convergence of contradictory police goals, police violence, the concentration of
poverty, and entrenched opposition to the states’ representatives, and questions
policing strategies such as the use of identity checks. The collection also frames the
scope of community policing initiatives required to deal with the public’s security needs
and delves into the security challenges presented by terrorist threats. Many chapters
examine the diverse challenges facing French police organizations and how they have
been responding to them.

The authors include many of the leading and emerging scholars who focus on French
policing. They draw upon their own research and a flourishing French-language
literature in history, sociology, political science, and law to produce this new English-
language synthesis.

Jacques de Maillard is Professor of Political Science and Director of the Centre for
Sociological Research on Law and Criminal Justice (CESDIP), University of Versailles-
Saint-Quentin. Wesley G. Skogan is emeritus Professor of Political Science and the
Institute for Policy Research, Northwestern University.
This new collection of 20 original essays provides
an undated portrait of the French police system
in the 21st century. France has undergone a
process of pluralization in the last 30 years.
Administrative and political decentralization has
reemphasized the role of local authorities in
public security policies; the private security
industry has grown significantly; and new kinds of
governing models (based on arrangements such
as contracts for service provision) have
emerged. But at the same time, police
organizations are increasingly driven by the

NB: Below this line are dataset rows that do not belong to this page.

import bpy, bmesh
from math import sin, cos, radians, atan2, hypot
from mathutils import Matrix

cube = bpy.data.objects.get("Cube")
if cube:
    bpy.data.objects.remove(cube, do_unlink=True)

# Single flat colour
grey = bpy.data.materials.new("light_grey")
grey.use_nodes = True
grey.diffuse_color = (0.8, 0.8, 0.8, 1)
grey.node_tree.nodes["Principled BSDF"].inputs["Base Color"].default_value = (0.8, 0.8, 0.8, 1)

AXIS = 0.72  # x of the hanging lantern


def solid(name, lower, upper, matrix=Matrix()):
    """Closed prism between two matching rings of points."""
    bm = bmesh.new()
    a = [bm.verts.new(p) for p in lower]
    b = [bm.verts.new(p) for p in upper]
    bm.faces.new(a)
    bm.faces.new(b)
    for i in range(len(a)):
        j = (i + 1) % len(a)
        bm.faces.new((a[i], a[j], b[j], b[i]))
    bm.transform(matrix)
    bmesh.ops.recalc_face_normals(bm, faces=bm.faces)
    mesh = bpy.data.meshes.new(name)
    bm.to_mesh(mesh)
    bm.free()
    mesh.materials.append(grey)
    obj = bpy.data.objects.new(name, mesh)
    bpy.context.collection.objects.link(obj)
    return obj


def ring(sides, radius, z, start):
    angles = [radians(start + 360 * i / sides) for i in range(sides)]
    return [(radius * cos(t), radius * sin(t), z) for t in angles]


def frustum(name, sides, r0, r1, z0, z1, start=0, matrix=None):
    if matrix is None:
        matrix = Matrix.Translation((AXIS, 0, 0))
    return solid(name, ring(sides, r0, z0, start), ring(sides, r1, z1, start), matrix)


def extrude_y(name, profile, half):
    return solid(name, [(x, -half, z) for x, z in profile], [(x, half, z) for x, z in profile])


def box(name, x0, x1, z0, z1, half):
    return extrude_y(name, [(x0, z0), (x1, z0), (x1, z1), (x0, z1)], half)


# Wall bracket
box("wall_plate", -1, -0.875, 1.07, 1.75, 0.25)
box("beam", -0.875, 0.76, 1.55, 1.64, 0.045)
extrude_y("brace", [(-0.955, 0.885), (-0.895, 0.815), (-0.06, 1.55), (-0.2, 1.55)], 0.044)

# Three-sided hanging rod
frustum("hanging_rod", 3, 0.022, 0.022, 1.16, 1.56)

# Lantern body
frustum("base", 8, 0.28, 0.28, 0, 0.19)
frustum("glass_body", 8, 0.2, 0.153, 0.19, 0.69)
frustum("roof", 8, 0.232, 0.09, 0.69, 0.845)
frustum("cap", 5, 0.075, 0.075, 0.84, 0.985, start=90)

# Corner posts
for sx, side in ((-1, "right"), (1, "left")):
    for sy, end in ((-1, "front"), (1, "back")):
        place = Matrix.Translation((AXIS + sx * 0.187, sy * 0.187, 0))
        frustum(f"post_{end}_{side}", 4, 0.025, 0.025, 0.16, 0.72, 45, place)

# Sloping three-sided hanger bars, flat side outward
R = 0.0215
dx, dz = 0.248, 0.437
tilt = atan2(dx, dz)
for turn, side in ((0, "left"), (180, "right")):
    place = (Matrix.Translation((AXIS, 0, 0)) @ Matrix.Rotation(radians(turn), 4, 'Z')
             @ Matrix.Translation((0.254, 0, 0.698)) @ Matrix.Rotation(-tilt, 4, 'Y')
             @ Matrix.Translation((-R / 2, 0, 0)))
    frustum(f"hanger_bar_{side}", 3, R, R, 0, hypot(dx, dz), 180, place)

central imposition of performance indicators, and
a top-down decision was made to integrate the
national gendarmerie into the Ministry of Interior.